The Wonderful World of Orchids
Orchids have an undeserved mystique. They are easily grown indoors by mimicking their growing conditions in the wild. Most are epiphytic and grow attached to trees.
By Debbie Colombo and Steffie Littlefield
(This article first appeared in The Gateway Gardener January/February 2016)
Orchids have an undeserved mystique. They are easily grown indoors by mimicking their growing conditions in the wild. Most are epiphytic and grow attached to trees. Orchids grow best in bright filtered light followed by a deep watering (afternoon thunderstorm). Higher humidity can be achieved by placing orchids together and on a pebble tray. Orchids that are root bound bloom more reliably. It’s easy to overwater orchids if they are put in too large a pot.
Watering should occur when the potting medium is thoroughly dry. (This is once a week for my orchids in a south window with temps in the 60s-low 70s). PLEASE do not water with ice cubes. Melted ice cubes will not give enough water to your orchid….and besides there are no ice cubes in the tropics. Water thoroughly until water pours out of the many holes of the orchid pots. Many successful growers fertilize every time they water but diluting the fertilizer from ½ to ¼ strength. Otherwise soak the orchids in diluted fertilizer every 3-4 weeks.
Orchids that are root bound bloom more reliably. It’s easy to overwater orchids is they are put in too large a pot. They should be repotted every few years or when the orchid mix has broken down. Remember to choose an orchid pot only slightly larger than the existing pot and don’t be afraid to tuck any adventitious roots (ones growing out of the soil) into the new soil.
Getting your orchid to set bud is dependent on the health of the plant, enough light and sometimes a fluctuation of 10 to 15 degrees between day and night temperatures. Some of the easiest types of orchids to grow in a home environment are Phalaenopsis (Moth Orchids), Dendrobium, Oncidium, and Paphiopedilum (Lady Slipper Orchids).

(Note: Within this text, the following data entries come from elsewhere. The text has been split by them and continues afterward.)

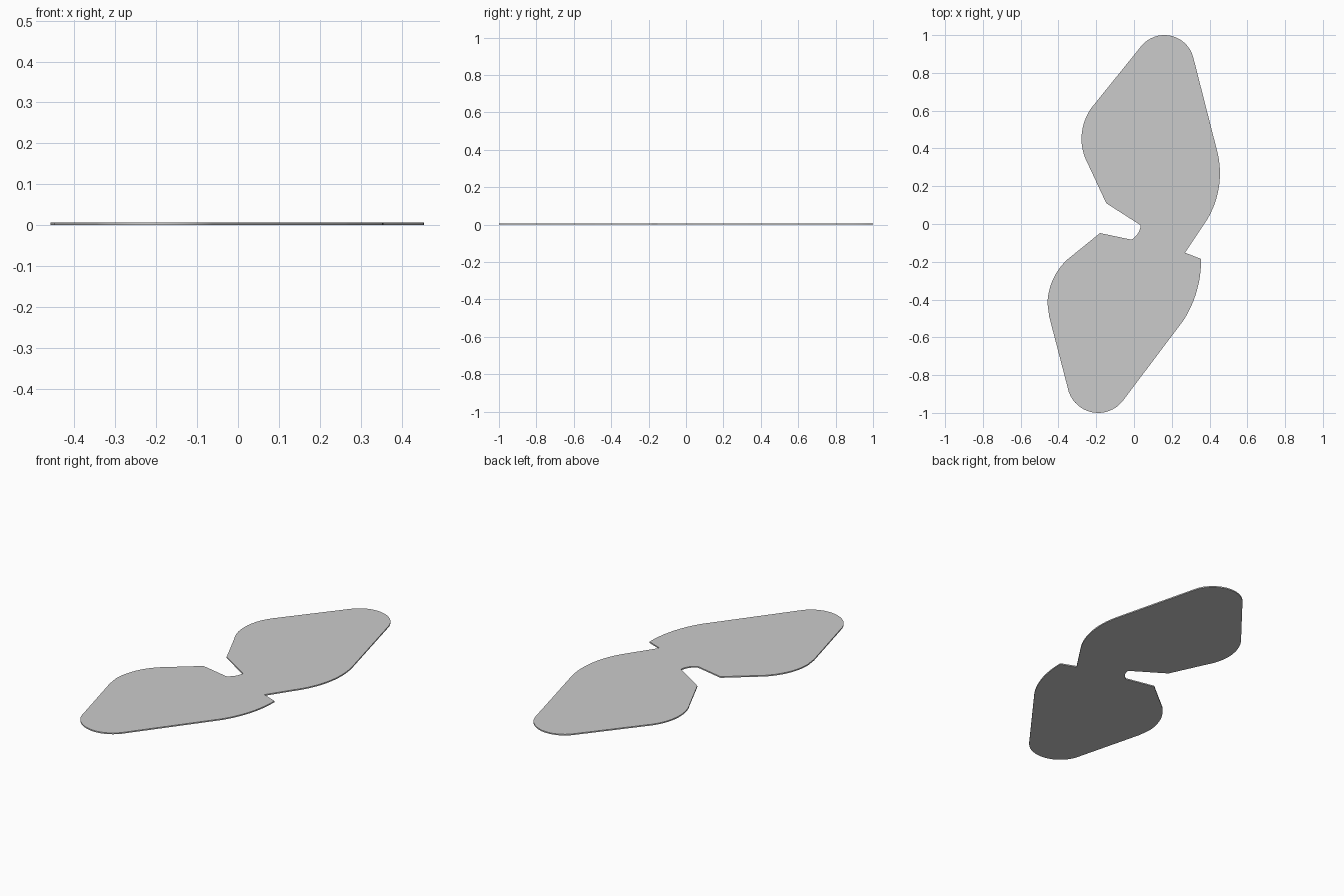
import bpy, bmesh, math
from mathutils import Vector

if "Cube" in bpy.data.objects:
    bpy.data.objects.remove(bpy.data.objects["Cube"])

THICK = 0.007


def arc(a, b, c, n=12):
    """Points on the circular arc from a through b to c."""
    (ax, ay), (bx, by), (cx, cy) = a, b, c
    d = 2 * (ax * (by - cy) + bx * (cy - ay) + cx * (ay - by))
    a2, b2, c2 = ax * ax + ay * ay, bx * bx + by * by, cx * cx + cy * cy
    ux = (a2 * (by - cy) + b2 * (cy - ay) + c2 * (ay - by)) / d
    uy = (a2 * (cx - bx) + b2 * (ax - cx) + c2 * (bx - ax)) / d
    r = math.hypot(ax - ux, ay - uy)
    t0 = math.atan2(ay - uy, ax - ux)
    t1 = math.atan2(cy - uy, cx - ux)
    sweep = (t1 - t0) % (2 * math.pi)
    if d < 0:
        sweep -= 2 * math.pi
    return [(ux + r * math.cos(t0 + sweep * i / n),
             uy + r * math.sin(t0 + sweep * i / n)) for i in range(n + 1)]


# Outline, counter-clockwise from the upper lobe's tip
outline = (
    arc((0.313, 0.885), (0.155, 1.0), (0.037, 0.94), 16)            # upper tip
    + arc((-0.205, 0.64), (-0.278, 0.45), (-0.24, 0.31))            # upper left bulge
    + [(-0.147, 0.11)]
    + arc((0.036, -0.007), (0.022, -0.048), (-0.014, -0.083), 8)    # waist notch
    + [(-0.18, -0.048)]
    + arc((-0.355, -0.19), (-0.425, -0.285), (-0.458, -0.42))       # lower left bulge
    + [(-0.449, -0.49)]
    + arc((-0.345, -0.89), (-0.19, -1.0), (-0.062, -0.94), 16)      # lower tip
    + arc((0.262, -0.51), (0.335, -0.345), (0.355, -0.185))         # lower right bulge
    + [(0.27, -0.152)]
    + arc((0.388, 0.025), (0.455, 0.254), (0.443, 0.375))           # upper right bulge
)

# Thin two-lobed plate extruded from the outline
bm = bmesh.new()
face = bm.faces.new([bm.verts.new((x, y, 0)) for x, y in outline])
ext = bmesh.ops.extrude_face_region(bm, geom=[face], use_keep_orig=True)
top = [v for v in ext["geom"] if isinstance(v, bmesh.types.BMVert)]
bmesh.ops.translate(bm, vec=Vector((0, 0, THICK)), verts=top)
bmesh.ops.recalc_face_normals(bm, faces=bm.faces)
mesh = bpy.data.meshes.new("two_lobed_plate")
bm.to_mesh(mesh)
bm.free()
plate = bpy.data.objects.new("two_lobed_plate", mesh)
bpy.context.collection.objects.link(plate)

# Smooth rim, sharp top and bottom edges
bpy.context.view_layer.objects.active = plate
plate.select_set(True)
bpy.ops.object.shade_smooth_by_angle(angle=math.radians(30))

Phalaenopsis are called Moth Orchids because of their beautiful wide wing like structure, commonly in whites, lavenders and pale yellows. This is easiest orchid to keep blooming all year with many blooms developing on one spike. Can be planted in either a bark or moss mix.
Dendrobiums have tall spikes with large clusters of flowers in bright tropical colors.

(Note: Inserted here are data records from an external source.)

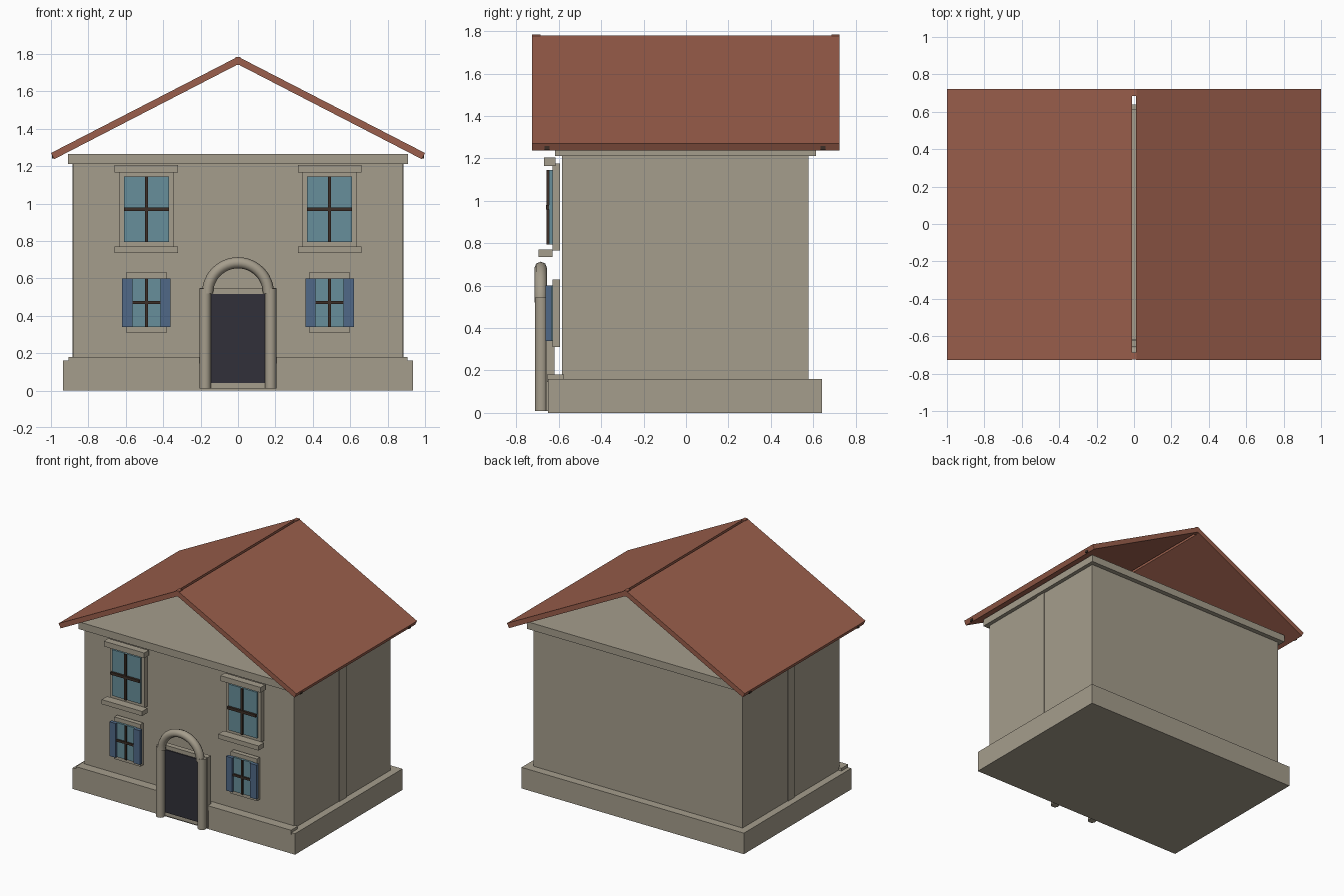
import bpy, bmesh, math

cube = bpy.data.objects.get("Cube")
if cube:
    bpy.data.objects.remove(cube, do_unlink=True)


def material(name, rgb):
    m = bpy.data.materials.new(name)
    m.use_nodes = True
    m.diffuse_color = (*rgb, 1)
    m.node_tree.nodes["Principled BSDF"].inputs["Base Color"].default_value = (*rgb, 1)
    return m


stone = material("stone", (0.376, 0.337, 0.262))
tile = material("red_tile", (0.328, 0.114, 0.072))
glass = material("blue_glass", (0.136, 0.275, 0.328))
blue = material("shutter_blue", (0.080, 0.141, 0.242))
dark = material("door_dark", (0.031, 0.030, 0.041))
brown = material("dark_wood", (0.045, 0.028, 0.020))


def finish(name, bm, mat):
    bmesh.ops.recalc_face_normals(bm, faces=bm.faces)
    mesh = bpy.data.meshes.new(name)
    bm.to_mesh(mesh)
    bm.free()
    mesh.materials.append(mat)
    obj = bpy.data.objects.new(name, mesh)
    bpy.context.collection.objects.link(obj)
    return obj


def box(name, x, y, z, mat):
    """Box from (low, high) ranges on each axis."""
    bm = bmesh.new()
    bmesh.ops.create_cube(bm, size=1)
    for v in bm.verts:
        v.co = [(a + b) / 2 + c * (b - a) for (a, b), c in zip((x, y, z), v.co)]
    return finish(name, bm, mat)


def around(cx, half):
    return (cx - half, cx + half)


def extrude_y(name, profile, y0, y1, mat):
    """Prism of an (x, z) profile along y."""
    bm = bmesh.new()
    face = bm.faces.new([bm.verts.new((x, y0, z)) for x, z in profile])
    moved = bmesh.ops.extrude_face_region(bm, geom=[face])["geom"]
    for v in moved:
        if isinstance(v, bmesh.types.BMVert):
            v.co.y = y1
    return finish(name, bm, mat)


def smooth(obj):
    bpy.ops.object.select_all(action="DESELECT")
    obj.select_set(True)
    bpy.context.view_layer.objects.active = obj
    bpy.ops.object.shade_smooth_by_angle(angle=math.radians(50))


# Main body
box("plinth", (-0.935, 0.935), (-0.65, 0.64), (0, 0.16), stone)
box("walls", (-0.88, 0.88), (-0.585, 0.577), (0.16, 1.21), stone)
box("cornice", (-0.91, 0.91), (-0.617, 0.613), (1.21, 1.265), stone)
box("front_base_band", (-0.905, 0.905), (-0.656, -0.575), (0.145, 0.18), stone)

# Roof slabs, open at the gables, with a narrow slot at the ridge
for side, s in (("left", 1), ("right", -1)):
    profile = [(0.01 * s, 1.78), (s, 1.27), (0.983 * s, 1.237), (0.01 * s, 1.739)]
    extrude_y(side + "_roof", profile, -0.727, 0.723, tile)
    box(side + "_pilaster", around(0.88 * s, 0.006), (-0.045, 0.04), (0.16, 1.21), stone)
    for end, y in (("front", -0.655), ("back", 0.645)):
        box(f"{side}_{end}_eave_peg", around(0.988 * s, 0.006), around(y, 0.012),
            around(1.25, 0.01), brown)
for end, y in (("front", -0.706), ("back", 0.704)):
    box(end + "_ridge_cap", (-0.014, 0.014), around(y, 0.019), (1.74, 1.784), tile)

# Windows
for side, s in (("left", 1), ("right", -1)):
    cx = 0.49 * s
    up = side + "_upper_"
    box(up + "frame", around(cx, 0.145), (-0.63, -0.595), (0.765, 1.175), stone)
    box(up + "sill", around(cx, 0.17), (-0.695, -0.63), (0.735, 0.77), stone)
    box(up + "lintel", around(cx, 0.17), (-0.67, -0.615), (1.165, 1.205), stone)
    box(up + "glass", around(cx, 0.12), (-0.645, -0.63), (0.795, 1.145), glass)
    box(up + "upright_bar", around(cx, 0.008), (-0.658, -0.645), (0.795, 1.145), brown)
    box(up + "cross_bar", around(cx, 0.12), (-0.661, -0.645), around(0.97, 0.01), brown)

    low = side + "_lower_"
    box(low + "frame", around(cx, 0.11), (-0.63, -0.595), (0.31, 0.63), stone)
    box(low + "glass", around(cx, 0.08), (-0.645, -0.63), (0.34, 0.6), glass)
    box(low + "upright_bar", around(cx, 0.008), (-0.655, -0.645), (0.34, 0.6), brown)
    box(low + "cross_bar", around(cx, 0.075), (-0.657, -0.645), around(0.47, 0.008), brown)
    for hand, h in (("left", 1), ("right", -1)):
        box(f"{low}{hand}_shutter", around(cx + 0.102 * h, 0.027), (-0.662, -0.635),
            (0.34, 0.6), blue)

# Doorway: backing, door, round columns and faceted arch
box("door_surround", (-0.205, 0.205), (-0.66, -0.62), (0.01, 0.547), stone)
box("door", (-0.147, 0.147), (-0.668, -0.64), (0.04, 0.517), dark)

for side, s in (("left", 1), ("right", -1)):
    bm = bmesh.new()
    bmesh.ops.create_cone(bm, cap_ends=True, segments=24, radius1=0.03, radius2=0.03, depth=0.535)
    bmesh.ops.translate(bm, verts=bm.verts, vec=(0.175 * s, -0.682, 0.2775))
    smooth(finish(side + "_door_column", bm, stone))

bm = bmesh.new()
rings, sides = 24, 8
arch = []
for i in range(rings + 1):
    a = math.pi * i / rings
    ring = []
    for j in range(sides):
        b = math.tau * j / sides
        r = 0.163 + 0.03 * math.cos(b)
        ring.append(bm.verts.new((r * math.cos(a), -0.685 + 0.03 * math.sin(b),
                                  0.52 + r * math.sin(a))))
    arch.append(ring)
for p, q in zip(arch, arch[1:]):
    for j in range(sides):
        k = (j + 1) % sides
        bm.faces.new((p[j], p[k], q[k], q[j]))
bm.faces.new(arch[0])
bm.faces.new(arch[-1])
smooth(finish("door_arch", bm, stone))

Prefers to be root-bound, to initiate blooms reduce fertilizer and
grow in brighter location. Use bark soil mix.
Oncidiums are also known as dancing ladies with the longest lasting flowers. These beauties prefer more sun and a medium to fine fir bark potting mix.
Paphiopedilums are ground orchids, with botanical looking single flowers on short stems. Preferring shady damp locations, repot regularly in a fine bark medium and fertilize with a bonsai food (7-9-5).
Debbie Colombo has been with Garden Heights Nursery since its opening in 1996, and was in garden center management for 15 year prior to that. Steffie Littlefield is a horticulturist and garden designer at Garden Heights Nursery.